Our signature run is the drive atop the shallow Waiparous River, right up to the end of the trail where the creek has cut a small gorge into the sheer rock wall. With adequate traction on your boots, you can walk up the icefalls right through the gorge.

Driving on the river has some unusual hazards that are unique. The time of year ensures that the ice will be as thick as it will ever get, but there is still flowing water under the ice. There are spots where the river runs fast and deep, and the ice above never fully freezes. Through trial and error, we've found most of the usual spots, and we are reasonably sure we can navigate around the known hazards. There's always the risk of falling through, however. As such, drive at a speed that reflects that hazard. Many tires have been popped off the beads and rims bent as a result of falling through the ice - tires, steering rods and rims suffer the anticipated effects.

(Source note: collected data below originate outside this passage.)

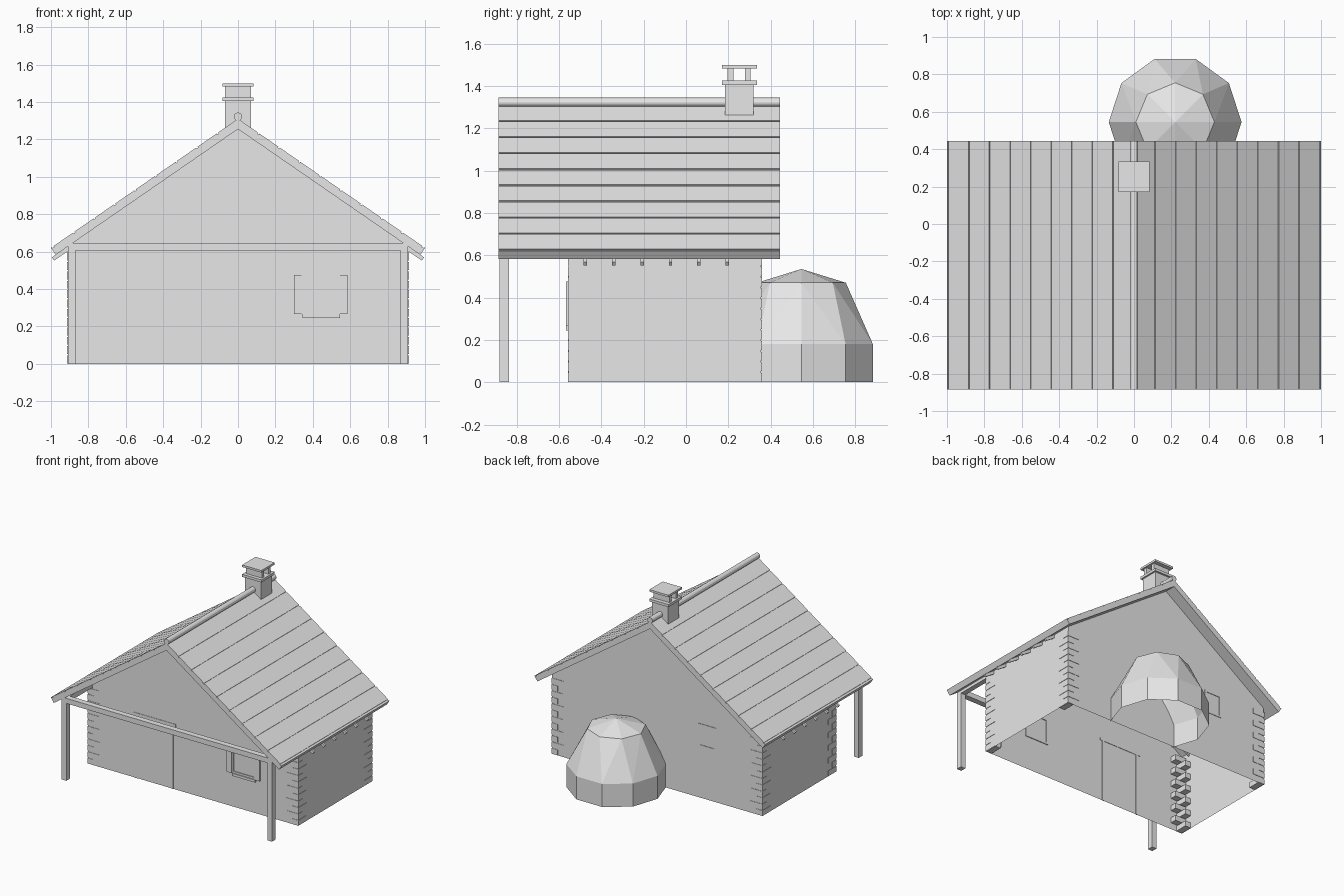
import bpy, bmesh, math
from mathutils import Vector

if "Cube" in bpy.data.objects:
    bpy.data.objects.remove(bpy.data.objects["Cube"])

grey = bpy.data.materials.new("plain_grey")
grey.use_nodes = True
COLOUR = (0.8, 0.8, 0.8, 1)
grey.diffuse_color = COLOUR
grey.node_tree.nodes["Principled BSDF"].inputs["Base Color"].default_value = COLOUR


def finish(name, bm):
    mesh = bpy.data.meshes.new(name)
    bm.to_mesh(mesh)
    bm.free()
    mesh.materials.append(grey)
    obj = bpy.data.objects.new(name, mesh)
    bpy.context.scene.collection.objects.link(obj)
    return obj


def add_box(bm, x, y, z):
    """Add a box from three (low, high) ranges."""
    verts = bmesh.ops.create_cube(bm, size=1)["verts"]
    for v in verts:
        v.co = Vector([(r[0] + r[1]) / 2 + c * (r[1] - r[0]) for r, c in zip((x, y, z), v.co)])


def boxes(name, ranges):
    bm = bmesh.new()
    for r in ranges:
        add_box(bm, *r)
    return finish(name, bm)


def add_prism(bm, points, y0, y1):
    """Extrude an x-z outline along y."""
    face = bm.faces.new([bm.verts.new((x, y0, z)) for x, z in points])
    ext = bmesh.ops.extrude_face_region(bm, geom=[face], use_keep_orig=True)["geom"]
    for v in ext:
        if isinstance(v, bmesh.types.BMVert):
            v.co.y = y1
    bmesh.ops.recalc_face_normals(bm, faces=bm.faces)


WALL_X, FRONT, BACK = 0.91, -0.555, 0.355
ROOF_F, ROOF_B, RIDGE, SLOPE = -0.885, 0.445, 1.31, 0.69
NORMAL = Vector((SLOPE, 1)).normalized()


def on_roof(x, depth=0):
    """Point of the roof profile, a depth beneath its surface."""
    return Vector((x, RIDGE - SLOPE * x)) - NORMAL * depth


# Walls: gabled shell, open underneath
bm = bmesh.new()
eave = 1.26 - SLOPE * WALL_X
add_prism(bm, [(-WALL_X, 0), (WALL_X, 0), (WALL_X, eave), (0, 1.26), (-WALL_X, eave)], FRONT, BACK)
bmesh.ops.delete(bm, geom=[f for f in bm.faces if abs(f.normal.z) > 0.1], context="FACES")
finish("walls", bm)

# Roof slabs, planks and rafter tails
SKIN, THICK, STEP, GAP = 0.006, 0.045, 0.11, 0.004
for side, label in ((1, "left"), (-1, "right")):
    def mirrored(points):
        return [(side * p[0], p[1]) for p in points]

    bm = bmesh.new()
    add_prism(bm, mirrored([(0, RIDGE - 0.0073), on_roof(1, SKIN), on_roof(1, THICK), (0, 1.255)]),
              ROOF_F, ROOF_B)
    finish(label + "_roof_slab", bm)

    bm = bmesh.new()
    for i in range(10):
        a, b = max(i * STEP - 0.0 + GAP, 0.004), min((i + 1) * STEP - GAP, 1)
        if a < b:
            add_prism(bm, mirrored([on_roof(a), on_roof(b), on_roof(b, SKIN), on_roof(a, SKIN)]),
                      ROOF_F, ROOF_B)
    finish(label + "_roof_planks", bm)

    bm = bmesh.new()
    for i in range(6):
        y = -0.475 + i * 0.134
        add_prism(bm, mirrored([on_roof(0.9, 0.04), on_roof(1.02, THICK),
                                on_roof(1.02, 0.066), on_roof(0.9, 0.066)]), y - 0.008, y + 0.008)
    finish(label + "_rafter_tails", bm)

    # Porch post and side beam
    xs = sorted((side * 0.87, side * WALL_X))
    boxes(label + "_porch_post", [(xs, (-0.88, -0.835), (0, 0.61))])
    boxes(label + "_porch_beam", [(xs, (-0.835, FRONT), (0.605, 0.645))])

boxes("front_porch_beam", [((-WALL_X, WALL_X), (-0.88, -0.835), (0.605, 0.645))])

# Ridge pole
bm = bmesh.new()
bmesh.ops.create_cone(bm, cap_ends=True, segments=12, radius1=0.022, radius2=0.022,
                      depth=ROOF_B - ROOF_F)
for v in bm.verts:
    v.co = (v.co.x, v.co.z + (ROOF_F + ROOF_B) / 2, v.co.y + 1.322)
bmesh.ops.recalc_face_normals(bm, faces=bm.faces)
finish("ridge_pole", bm)

# Chimney
cap_x, cap_y, flue_x = (-0.083, 0.083), (0.17, 0.335), (-0.07, 0.07)
boxes("chimney", [
    (flue_x, (0.185, 0.32), (1.255, 1.405)),
    (cap_x, cap_y, (1.405, 1.425)),
    (flue_x, (0.197, 0.224), (1.425, 1.482)),
    (flue_x, (0.278, 0.304), (1.425, 1.482)),
    (cap_x, cap_y, (1.482, 1.498)),
])

# Interlocked corner logs, alternating direction
logs, PROUD = [], 0.003
for sx in (-1, 1):
    for y, sy in ((FRONT, -1), (BACK, 1)):
        for i in range(12):
            long_x, long_y = (0.1, 0.05) if i % 2 else (0.05, 0.1)
            xs = sorted((sx * (WALL_X + PROUD), sx * (WALL_X - long_x)))
            ys = sorted((y + sy * PROUD, y - sy * long_y))
            z = 0.002 + i * 0.05
            logs.append((xs, ys, (z, z + 0.042)))
boxes("corner_logs", logs)


def frame(name, x, z, y, width, depth):
    """Four flat bars round an opening, straddling a wall."""
    ys = (y - depth, y + depth)
    return boxes(name, [
        ((x[0], x[0] + width), ys, z),
        ((x[1] - width, x[1]), ys, z),
        ((x[0] + width, x[1] - width), ys, (z[1] - width, z[1])),
        ((x[0] + width, x[1] - width), ys, (z[0], z[0] + width)),
    ])


# Door: jambs and lintel
jamb = (FRONT - 0.003, FRONT + 0.003)
boxes("door_frame", [
    ((-0.19, -0.17), jamb, (0, 0.49)),
    ((-0.5, -0.48), jamb, (0, 0.49)),
    ((-0.52, -0.15), jamb, (0.49, 0.51)),
])

# Windows
frame("front_window_frame", (0.34, 0.545), (0.265, 0.475), FRONT, 0.015, 0.006)
boxes("front_window_shutters", [
    (x, (FRONT - 0.013, FRONT), (0.265, 0.475)) for x in ((0.3, 0.34), (0.545, 0.585))])
boxes("front_window_sill", [((0.345, 0.545), (FRONT - 0.013, FRONT), (0.245, 0.265))])
frame("back_window_frame", (-0.51, -0.36), (0.4, 0.58), BACK, 0.015, 0.004)

# Oven: ten-sided drum under an eight-sided crown, open below and towards the house
OVEN = Vector((0.22, 0.545, 0))
bm = bmesh.new()
for count, radius, z in ((10, 0.355, 0), (10, 0.355, 0.18), (8, 0.21, 0.47), (1, 0, 0.535)):
    for i in range(count):
        a = math.tau * i / count
        bm.verts.new(OVEN + Vector((radius * math.cos(a), radius * math.sin(a), z)))
bmesh.ops.convex_hull(bm, input=bm.verts)
bmesh.ops.recalc_face_normals(bm, faces=bm.faces)
hidden = [f for f in bm.faces
          if f.normal.z < -0.9 or (abs(f.normal.z) < 0.1 and f.calc_center_median().y < 0.3)]
bmesh.ops.delete(bm, geom=hidden, context="FACES")
bmesh.ops.dissolve_limit(bm, angle_limit=0.01, verts=bm.verts, edges=bm.edges)
finish("oven_dome", bm)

So, while a giant sheet of virgin ice may seem like a great place to open the throttle, restraint is wise, although, admittedly, not very fun. There are many places where the river is always well frozen, and if the trail leader disappears ahead of you in a plume of black diesel fumes, feel free to catch him up and have some fun.

The other warning is about doing donuts. A lot of tires have had to be re- seated because of this activity. Quite often, the top layer of ice simply crushes under your wheels, enabling a surprising amount of traction. Doing a donut into a patch of this highly grippy ice has removed several aired down tires from their rims. Be aware of the ice conditions before playing around like this.




Toyota Land Cruiser Association